Work instructions:
Reproduce the entries below exactly, but only from the line containing "bmesh.ops.recalc_face_normals(bm, faces=bm.faces)" to the line containing "taper = 0.4", inclusive.

Records shown:
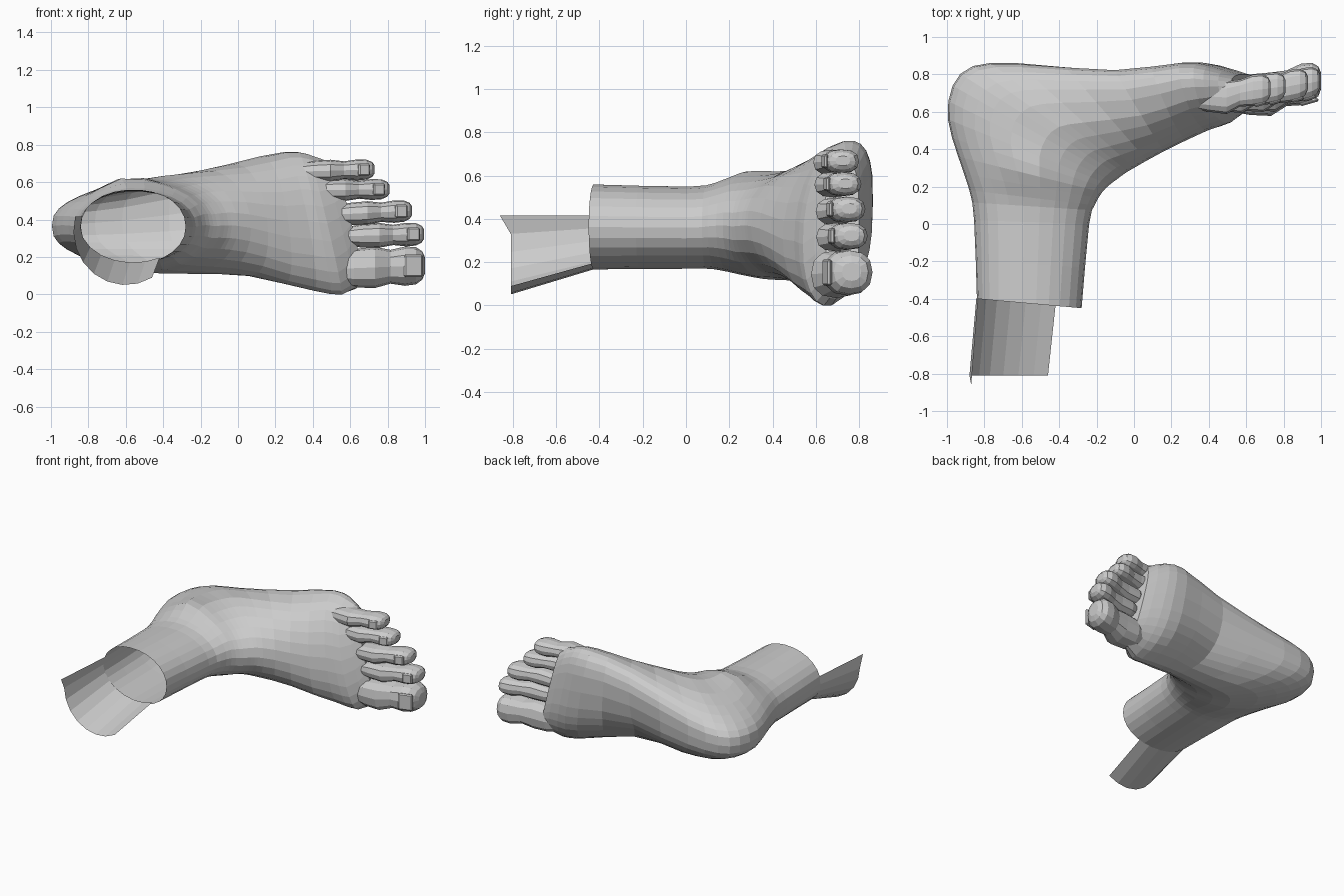
import bpy, bmesh
from math import sin, cos, pi, exp, radians
from mathutils import Vector

if "Cube" in bpy.data.objects:
    bpy.data.objects.remove(bpy.data.objects["Cube"])

SIDES = 26


def loft(name, rings, closed=True, cap_start=False, cap_end=False):
    """Skin a list of point rings into one flat-shaded object."""
    bm = bmesh.new()
    rows = [[bm.verts.new(p) for p in ring] for ring in rings]
    n = len(rows[0])
    for a, b in zip(rows, rows[1:]):
        for i in range(n if closed else n - 1):
            j = (i + 1) % n
            bm.faces.new((a[i], a[j], b[j], b[i]))
    if cap_start:
        bm.faces.new(rows[0])
    if cap_end:
        bm.faces.new(rows[-1])
    bmesh.ops.recalc_face_normals(bm, faces=bm.faces)
    mesh = bpy.data.meshes.new(name)
    bm.to_mesh(mesh)
    bm.free()
    obj = bpy.data.objects.new(name, mesh)
    bpy.context.collection.objects.link(obj)
    return obj


def power(v, n):
    return (1 if v >= 0 else -1) * abs(v) ** (2 / n)


def ramp(v, lo, hi):
    t = min(1, max(0, (v - lo) / (hi - lo)))
    return t * t * (3 - 2 * t)


def bump(p, centre, radius):
    return exp(-((p - Vector(centre)).length / radius) ** 2)


def section(fx, fy, bx, by, z0, z1):
    """Ring from the shin/instep point to the calf/heel/sole point."""
    front, back = Vector((fx, fy, 0)), Vector((bx, by, 0))
    square = 2.1 + 0.9 * ramp(by, 0, 0.8)             # sole is flatter than the leg
    taper = 0.4 * ramp(by, 0, 0.5) * (1 - 0.8 * ramp(bx, -0.9, 0))  # heel narrows
    skew = -0.09 * ramp(fx, -0.1, 0.3) * (1 - ramp(fx, 0.5, 0.62))  # instep ridge
    slant = 0.25 * ramp(fx, 0.05, 0.58)               # oblique line of toe roots
    ring = []
    for i in range(SIDES):
        a = 2 * pi * i / SIDES
        e = square if cos(a) < 0 else 2.1
        c, s = power(cos(a), e), power(sin(a), e)
        p = (front + back) / 2 + (front - back) / 2 * c
        p.z = (z0 + z1) / 2 + (z1 - z0) / 2 * s * (1 - taper * max(0, -c)) + skew * c
        p.x -= slant * (p.z - 0.37)
        # ankle bone, hollow of the arch, pads of the ball
        p.z += 0.035 * bump(p, (-0.62, 0.30, 0.60), 0.13)
        p.y -= 0.10 * bump(p, (-0.10, 0.86, 0.12), 0.24)
        ring.append(p)
    return ring


# Foot and ankle: sections fan round the ankle from the open shin to the toe roots
foot_sections = [
    (-.28, -.45, -.84, -.40, .165, .56),
    (-.24, .00, -.855, .02, .168, .55),
    (-.21, .10, -.88, .18, .165, .565),
    (-.17, .17, -.94, .36, .14, .60),
    (-.13, .21, -.995, .56, .12, .61),
    (-.09, .24, -.97, .74, .115, .62),
    (-.05, .27, -.86, .845, .11, .635),
    (.00, .30, -.62, .86, .11, .65),
    (.16, .39, -.10, .83, .105, .69),
    (.38, .50, .29, .865, .03, .745),
    (.48, .54, .45, .85, .01, .735),
    (.61, .64, .59, .80, .06, .70),
]
rings = []
for k, s in enumerate(foot_sections):
    rings.append(section(*s))
    if k + 1 < len(foot_sections):
        # in-between section on a smooth curve through the neighbours
        t = foot_sections[k + 1]
        r = foot_sections[max(k - 1, 0)]
        u = foot_sections[min(k + 2, len(foot_sections) - 1)]
        rings.append(section(*[(9 * (b + c) - a - d) / 16 for a, b, c, d in zip(r, s, t, u)]))
loft("foot", rings, cap_end=True)

# Half sleeve of the lower leg, left standing behind and beside the opening
arc = [radians(165 + 135 * i / 8) for i in range(9)]
near = [(-.56 + .283 * cos(a), -.425 - .02 * cos(a) + .01, .365 + .195 * sin(a)) for a in arc]
far = [(-.60 + .28 * cos(a), -.86 if i == 0 else -.81, .34 + .29 * sin(a))
       for i, a in enumerate(arc)]
loft("leg_sleeve", [near, far], closed=False)

# Toes: position along the toe and thickness factor
toe_profile = [(0, .7), (.22, .98), (.45, 1.05), (.62, .86), (.78, 1), (.9, .95), (.97, .72), (1, .4)]
# tip x, root z, tip z, half width
toes = {
    "big_toe": (1.0, .135, .155, .105),
    "second_toe": (.995, .31, .322, .063),
    "third_toe": (.93, .425, .447, .06),
    "fourth_toe": (.81, .555, .562, .056),
    "little_toe": (.73, .655, .668, .056),
}
for name, (tip, z0, z1, hw) in toes.items():
    length, hh = .36 + 1.2 * hw, .053 + .55 * hw
    droop = .725 + .15 * (tip - .73)

    def axis(t):
        lift = .025 * exp(-((t - .42) / .18) ** 2)    # bent knuckle
        return Vector((tip - length * (1 - t), .68 + (droop - .68) * t - lift, z0 + (z1 - z0) * t))

    rings = []
    for t, f in toe_profile:
        rings.append([axis(t) + f * Vector((0, hh * power(cos(a), 2.4), hw * power(sin(a), 2.4)))
                      for a in (2 * pi * i / 12 for i in range(12))])
    loft(name, rings, cap_start=True, cap_end=True)

    # Nail: thin plate let into the upper side of the tip
    bpy.ops.mesh.primitive_cube_add(
        size=2, location=axis(.87) - Vector((0, hh * .92, 0)),
        rotation=(0, 0, radians(16)), scale=(.01 + .4 * hw, .01, hw * .58))
    nail = bpy.context.object
    nail.name = name + "_nail"
    bevel = nail.modifiers.new("soft_edge", 'BEVEL')
    bevel.width = .008
    bevel.segments = 1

Response box:
    bmesh.ops.recalc_face_normals(bm, faces=bm.faces)
    mesh = bpy.data.meshes.new(name)
    bm.to_mesh(mesh)
    bm.free()
    obj = bpy.data.objects.new(name, mesh)
    bpy.context.collection.objects.link(obj)
    return obj


def power(v, n):
    return (1 if v >= 0 else -1) * abs(v) ** (2 / n)


def ramp(v, lo, hi):
    t = min(1, max(0, (v - lo) / (hi - lo)))
    return t * t * (3 - 2 * t)


def bump(p, centre, radius):
    return exp(-((p - Vector(centre)).length / radius) ** 2)


def section(fx, fy, bx, by, z0, z1):
    """Ring from the shin/instep point to the calf/heel/sole point."""
    front, back = Vector((fx, fy, 0)), Vector((bx, by, 0))
    square = 2.1 + 0.9 * ramp(by, 0, 0.8)             # sole is flatter than the leg
    taper = 0.4 * ramp(by, 0, 0.5) * (1 - 0.8 * ramp(bx, -0.9, 0))  # heel narrows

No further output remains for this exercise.